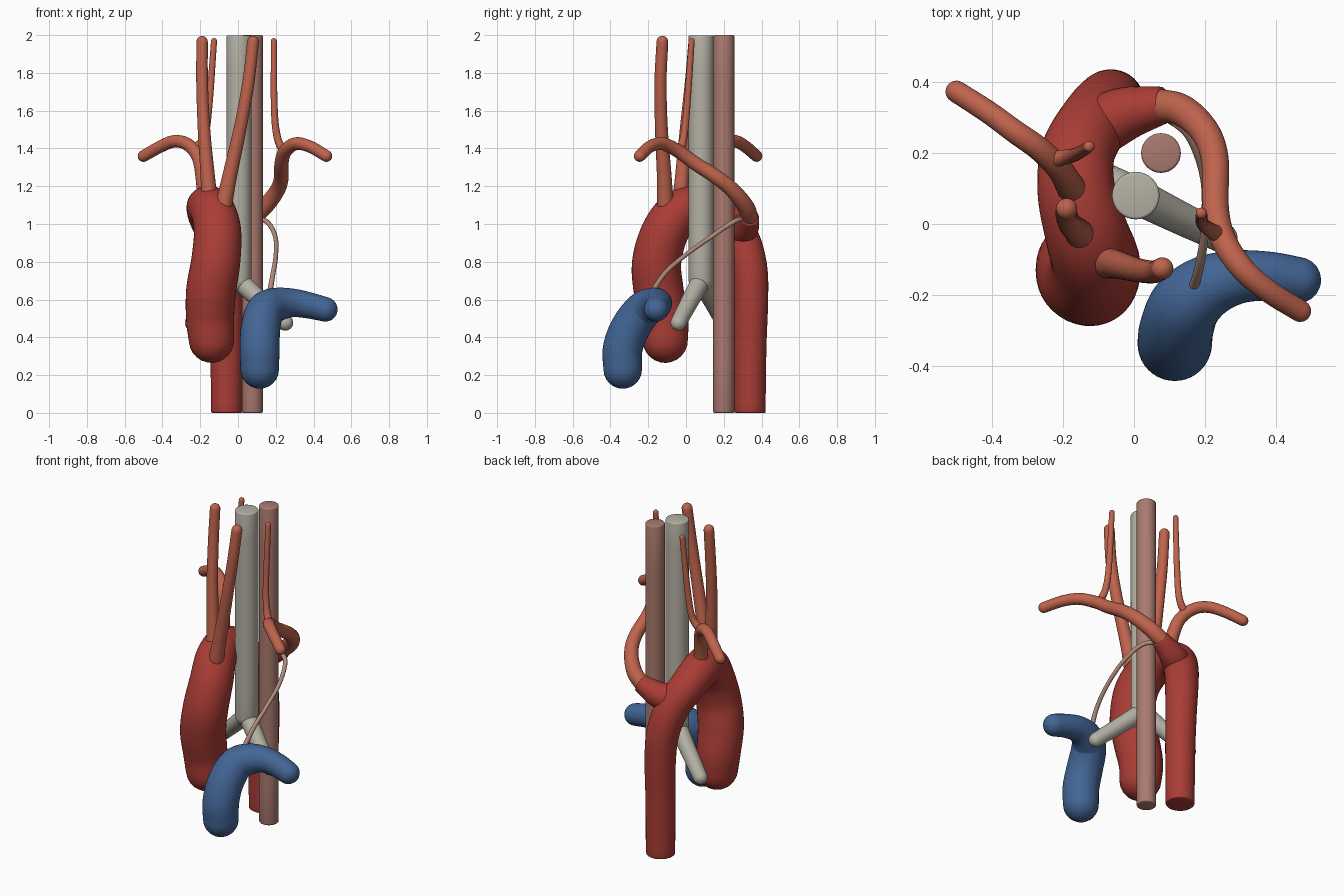
import bpy, bmesh, math
from mathutils import Vector


def material(name, rgb):
    m = bpy.data.materials.new(name)
    m.diffuse_color = (*rgb, 1)
    return m


RED = material("deep red", (0.40, 0.046, 0.036))
CORAL = material("coral", (0.52, 0.125, 0.072))
BLUE = material("blue", (0.055, 0.13, 0.30))
GREY = material("warm grey", (0.46, 0.44, 0.375))
PINK = material("dusty pink", (0.40, 0.195, 0.16))
TAN = material("pale tan", (0.44, 0.26, 0.20))


def spline(pts, n):
    """Smooth interpolation of (x, y, z, radius) points."""
    p = [Vector(q) for q in pts]
    p = [2 * p[0] - p[1]] + p + [2 * p[-1] - p[-2]]
    out = []
    for i in range(1, len(p) - 2):
        a, b, c, d = p[i - 1:i + 3]
        for k in range(n):
            t = k / n
            out.append(0.5 * (2 * b + (c - a) * t + (2 * a - 5 * b + 4 * c - d) * t * t
                              + (3 * b - a - 3 * c + d) * t ** 3))
    return out + [p[-2]]


def cap_rings(pos, direction, r, dome):
    """Rings closing a tube end, from the rim outwards."""
    if dome:
        steps = [math.radians(a) for a in (15, 30, 45, 60, 75, 86)]
        return [(pos + direction * r * math.sin(a), r * math.cos(a)) for a in steps]
    e = min(0.008, r * 0.2)  # small rounded rim on a flat end
    return [(pos + direction * e * math.sin(a), r - e + e * math.cos(a))
            for a in (math.radians(30), math.radians(60), math.radians(90))]


def tube(name, pts, mat, domes=(True, True), sides=32, n=8):
    s = spline(pts, n)
    c = [q.to_3d() for q in s]
    last = len(c) - 1
    tan = [(c[min(i + 1, last)] - c[max(i - 1, 0)]).normalized() for i in range(last + 1)]
    start = cap_rings(c[0], -tan[0], s[0][3], domes[0])[::-1]
    end = cap_rings(c[-1], tan[-1], s[-1][3], domes[1])
    rings = ([(p, r, tan[0]) for p, r in start]
             + [(c[i], s[i][3], tan[i]) for i in range(last + 1)]
             + [(p, r, tan[-1]) for p, r in end])
    bm = bmesh.new()
    u = tan[0].orthogonal().normalized()
    prev = None
    for p, r, t in rings:
        u = (u - t * u.dot(t)).normalized()
        v = t.cross(u)
        ring = [bm.verts.new(p + r * (u * math.cos(a) + v * math.sin(a)))
                for a in (2 * math.pi * k / sides for k in range(sides))]
        if prev:
            for k in range(sides):
                j = (k + 1) % sides
                bm.faces.new((prev[k], prev[j], ring[j], ring[k]))
        else:
            bm.faces.new(ring[::-1])
        prev = ring
    bm.faces.new(prev)
    me = bpy.data.meshes.new(name)
    bm.to_mesh(me)
    bm.free()
    me.materials.append(mat)
    for f in me.polygons:
        f.use_smooth = True
    ob = bpy.data.objects.new(name, me)
    bpy.context.collection.objects.link(ob)
    return ob


# Airway: windpipe and its two branches
tube("windpipe", [(0.005, 0.08, 0.70, 0.066), (0.005, 0.08, 1.99, 0.067)], GREY, (True, False))
for side, name in ((1, "left_airway_branch"), (-1, "right_airway_branch")):
    tube(name, [(0.005, 0.08, 0.70, 0.052),
                (0.005 + 0.12 * side, 0.08 - 0.06 * side, 0.59, 0.047),
                (0.005 + 0.245 * side, 0.08 - 0.12 * side, 0.477, 0.042)], GREY)

# Gullet
tube("gullet", [(0.076, 0.2, 0.008, 0.056), (0.076, 0.2, 1.992, 0.056)], PINK, (False, False))

# Main artery: rising limb, arch and descending limb
tube("main_artery", [
    (-0.14, -0.11, 0.385, 0.12), (-0.148, -0.115, 0.50, 0.127), (-0.142, -0.145, 0.65, 0.132),
    (-0.118, -0.155, 0.80, 0.13), (-0.108, -0.11, 0.96, 0.125), (-0.132, -0.03, 1.065, 0.118),
    (-0.162, 0.09, 1.09, 0.11), (-0.158, 0.20, 1.04, 0.104), (-0.11, 0.29, 0.92, 0.099),
    (-0.075, 0.335, 0.77, 0.095), (-0.062, 0.345, 0.60, 0.09), (-0.06, 0.34, 0.35, 0.086),
    (-0.06, 0.338, 0.008, 0.083)], RED, (True, False), 40)

# Outpouching at the back of the arch
tube("arch_pouch", [(-0.10, 0.275, 0.96, 0.085), (-0.02, 0.312, 0.985, 0.075),
                    (0.08, 0.335, 1.035, 0.053)], RED, (True, False))

# Arm arteries
tube("left_arm_artery", [
    (0.06, 0.335, 1.025, 0.047), (0.135, 0.32, 1.085, 0.045), (0.20, 0.26, 1.165, 0.041),
    (0.228, 0.18, 1.235, 0.039), (0.23, 0.05, 1.32, 0.037), (0.25, -0.04, 1.385, 0.036),
    (0.305, -0.125, 1.425, 0.034), (0.38, -0.19, 1.41, 0.032), (0.468, -0.245, 1.36, 0.031)], CORAL)
tube("right_arm_artery", [
    (-0.17, 0.09, 1.10, 0.045), (-0.185, 0.115, 1.24, 0.039), (-0.21, 0.155, 1.355, 0.036),
    (-0.265, 0.21, 1.42, 0.034), (-0.335, 0.26, 1.438, 0.033), (-0.41, 0.315, 1.41, 0.032),
    (-0.50, 0.373, 1.36, 0.031)], CORAL)

# Neck arteries
tube("left_neck_artery", [(-0.075, -0.11, 1.10, 0.044), (-0.045, -0.115, 1.25, 0.039),
                          (0.01, -0.13, 1.50, 0.034), (0.055, -0.135, 1.75, 0.032),
                          (0.08, -0.125, 1.965, 0.031)], CORAL)
tube("right_neck_artery", [(-0.15, -0.03, 1.12, 0.044), (-0.16, -0.02, 1.25, 0.038),
                           (-0.18, 0.0, 1.50, 0.033), (-0.19, 0.025, 1.75, 0.031),
                           (-0.19, 0.043, 1.965, 0.03)], CORAL)

# Thin spine arteries
tube("left_spine_artery", [(0.245, -0.035, 1.375, 0.024), (0.208, -0.012, 1.46, 0.02),
                           (0.192, 0.005, 1.62, 0.018), (0.19, 0.03, 1.968, 0.016)], CORAL, sides=20)
tube("right_spine_artery", [(-0.235, 0.18, 1.39, 0.024), (-0.178, 0.192, 1.465, 0.02),
                            (-0.152, 0.202, 1.64, 0.018), (-0.127, 0.218, 1.968, 0.016)], CORAL, sides=20)

# Lung artery: trunk and left branch
tube("lung_artery", [
    (0.115, -0.335, 0.23, 0.102), (0.115, -0.335, 0.34, 0.105), (0.12, -0.295, 0.45, 0.104),
    (0.145, -0.23, 0.54, 0.10), (0.205, -0.178, 0.573, 0.09), (0.29, -0.15, 0.582, 0.076),
    (0.38, -0.147, 0.568, 0.069), (0.462, -0.158, 0.548, 0.065)], BLUE, sides=40)

# Thin cord joining the pouch to the lung artery
tube("joining_cord", [
    (0.08, 0.31, 1.03, 0.013), (0.155, 0.25, 1.01, 0.013), (0.198, 0.13, 0.93, 0.012),
    (0.2, -0.01, 0.83, 0.012), (0.185, -0.115, 0.735, 0.013), (0.165, -0.19, 0.62, 0.015)],
     TAN, sides=16)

» **Task requirements**
Which lines in the data above contain "range"? Show each one.

» **Task answer**
    for i in range(1, len(p) - 2):
        for k in range(n):
    tan = [(c[min(i + 1, last)] - c[max(i - 1, 0)]).normalized() for i in range(last + 1)]
             + [(c[i], s[i][3], tan[i]) for i in range(last + 1)]
                for a in (2 * math.pi * k / sides for k in range(sides))]
            for k in range(sides):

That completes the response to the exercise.